May 21st was officially Bike to Work Day in Virginia (VA) which meant a higher-than-average number of bikes were on the road. Sadly, a day meant to promote healthy living and a better environment turned tragic in Fairfax County, Virginia (VA) when an SUV veered off the road and hit two bicyclists. One of the bike riders and the driver of the SUV died at the scene, according to the Washington Post. The other bicyclist suffered serious injuries.
This car-bike wreck occurred at Lee Highway and Forum Drive. Reports indicate the driver of the SUV lost control cutting threw six lanes of traffic and jumping the curb at Forum Drive. After hitting the bike rider, the SUV eventually slammed into a tree.
We don't know, at this time, what caused the accident. Some reports have speculated it could have been a medical condition with the driver of the SUV but no one can say definitively.
Bike to Work day, as mentioned earlier, is an attempt to promote physical fitness and decrease the number of cars on the road, which will help cut down on carbon emissions for the day. Unfortunately, this accident highlights the inherent risks associated with biking to work on a regular basis. Having bicyclists, with only a helmet as their best protection, share the road with cars, trucks, and SUVs creates a volatile situation where even the slightest error - either from a bicyclist or a vehicle operator - can lead to a loss of life or serious injury. In 2008, approximately 13 bike riders were killed in accidents in VA, according to the National Highway Traffic Safety Administration.
Statistics aside, I want to send my deepest sympathies out to the family of the bicyclist that was killed in this terrible accident. He was only 17 years old and was reportedly involved in high school athletics.
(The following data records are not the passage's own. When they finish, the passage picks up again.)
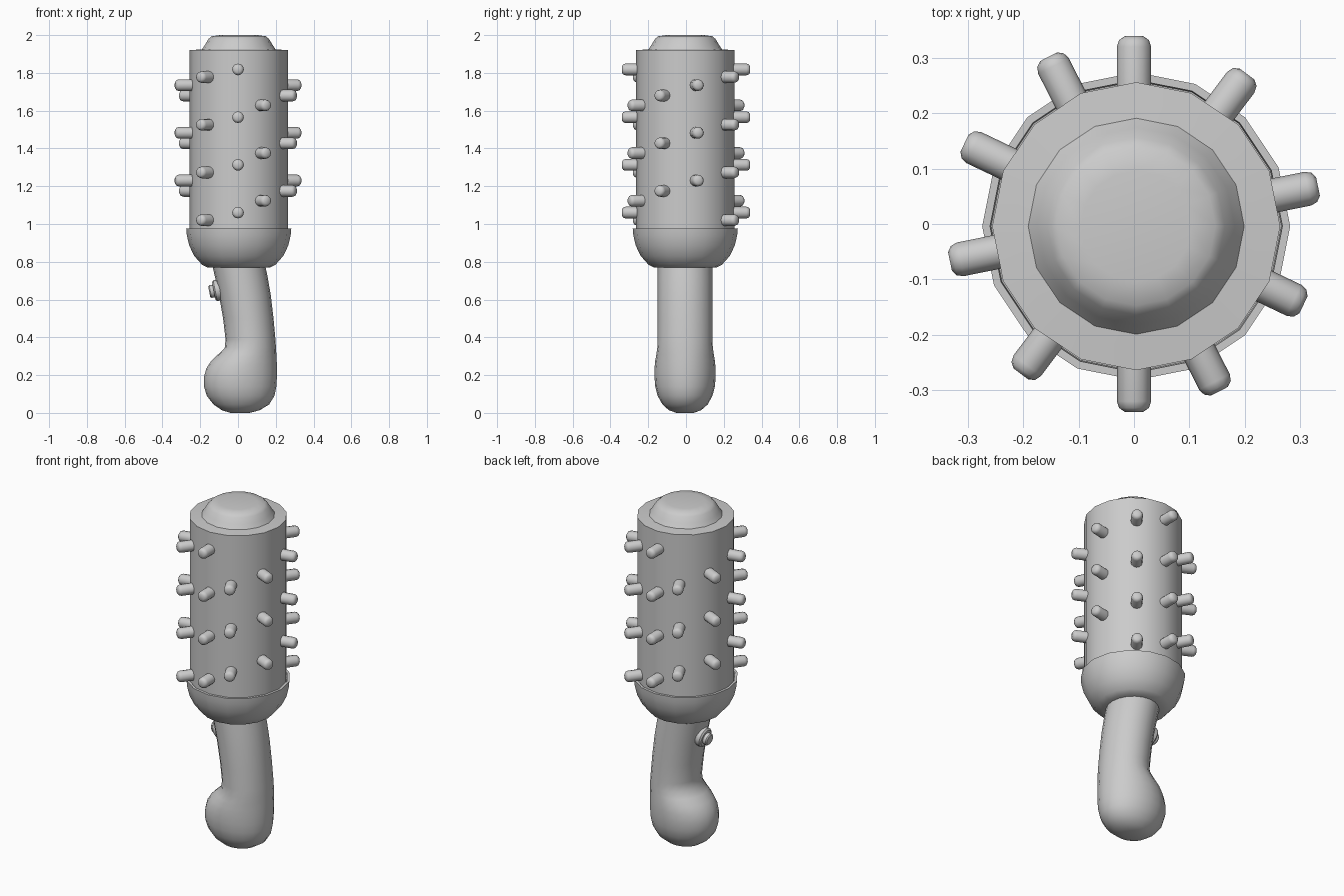
import bpy, bmesh, math
from mathutils import Vector, Matrix

if "Cube" in bpy.data.objects:
    bpy.data.objects.remove(bpy.data.objects["Cube"])

CX, CY = 0.004, -0.004


def finish(bm, name, angle=35):
    bmesh.ops.recalc_face_normals(bm, faces=bm.faces[:])
    me = bpy.data.meshes.new(name)
    bm.to_mesh(me)
    bm.free()
    me.shade_smooth()
    me.set_sharp_from_angle(angle=math.radians(angle))
    ob = bpy.data.objects.new(name, me)
    bpy.context.collection.objects.link(ob)
    return ob


def loft(bm, rings, sides=16, matrix=Matrix()):
    """Skin stacked ellipses (cx, cy, z, rx, ry) and cap both ends."""
    loops = []
    for cx, cy, z, rx, ry in rings:
        loops.append([bm.verts.new(matrix @ Vector((
            cx + rx * math.cos(math.tau * i / sides),
            cy + ry * math.sin(math.tau * i / sides), z))) for i in range(sides)])
    for a, b in zip(loops, loops[1:]):
        for i in range(sides):
            j = (i + 1) % sides
            bm.faces.new((a[i], a[j], b[j], b[i]))
    bm.faces.new(loops[0][::-1])
    bm.faces.new(loops[-1])


def lathe(bm, profile, cx=0, cy=0, sides=16, matrix=Matrix()):
    loft(bm, [(cx, cy, z, r, r) for r, z in profile], sides, matrix)


# barrel with concave shoulder and flat crown
bm = bmesh.new()
lathe(bm, [(0.26, 0.93), (0.26, 1.92), (0.195, 1.925), (0.178, 1.95),
           (0.16, 1.98), (0.143, 1.994), (0.1, 2.0)], CX, CY)
finish(bm, "brush_barrel", 50)

# cup under the barrel, with a thin raised lip
bm = bmesh.new()
lathe(bm, [(0.12, 0.768), (0.165, 0.77), (0.195, 0.785), (0.235, 0.83),
           (0.262, 0.885), (0.275, 0.94), (0.278, 0.975), (0.264, 0.975),
           (0.262, 0.945)], CX, CY)
finish(bm, "barrel_cup")

# curved handle with a bulbous heel: z, left x, right x, half depth
sections = [(0.0, -0.04, 0.06, 0.045), (0.014, -0.085, 0.115, 0.085),
            (0.045, -0.13, 0.165, 0.12), (0.09, -0.165, 0.193, 0.145),
            (0.14, -0.18, 0.203, 0.158), (0.19, -0.18, 0.206, 0.162),
            (0.235, -0.168, 0.206, 0.162), (0.275, -0.142, 0.205, 0.158),
            (0.31, -0.105, 0.203, 0.152), (0.345, -0.07, 0.201, 0.147),
            (0.39, -0.066, 0.198, 0.145), (0.5, -0.079, 0.188, 0.145),
            (0.62, -0.1, 0.174, 0.145), (0.72, -0.122, 0.157, 0.145),
            (0.8, -0.14, 0.14, 0.145)]
bm = bmesh.new()
loft(bm, [((a + b) / 2, -0.005, z, (b - a) / 2, d) for z, a, b, d in sections], 20)
finish(bm, "handle", 60)

# push button on the handle, facing left and slightly down
normal = Vector((-1, 0, -0.2)).normalized()
place = Matrix.Translation((-0.105, -0.004, 0.65)) @ normal.to_track_quat('Z', 'Y').to_matrix().to_4x4()
bm = bmesh.new()
lathe(bm, [(0.056, -0.04), (0.056, 0.016), (0.047, 0.024), (0.034, 0.024),
           (0.034, 0.042), (0.028, 0.048)], matrix=place)
finish(bm, "handle_button")

# rounded pegs: five columns, repeated on the opposite side
bm = bmesh.new()
for angle, top, count in [(90, 1.818, 4), (53, 1.778, 4), (11.5, 1.735, 3),
                          (-25.5, 1.68, 3), (-63, 1.628, 3)]:
    for half in (0, 180):
        a = math.radians(angle + half)
        out = Vector((math.cos(a), math.sin(a), 0))
        for k in range(count):
            m = Matrix.Translation((0, 0, top - 0.2525 * k)) @ out.to_track_quat('Z', 'Y').to_matrix().to_4x4()
            lathe(bm, [(0.031, 0.19), (0.031, 0.32), (0.027, 0.332),
                       (0.017, 0.339)], sides=12, matrix=m)
finish(bm, "brush_pegs", 50)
Losing someone you love in an accident is awful, but the pain of losing someone so young with such a bright future ahead of them makes this loss that much more tragic.
If you'd like to send your condolences, here is a link to the slain bicyclist's Facebook remembrance page.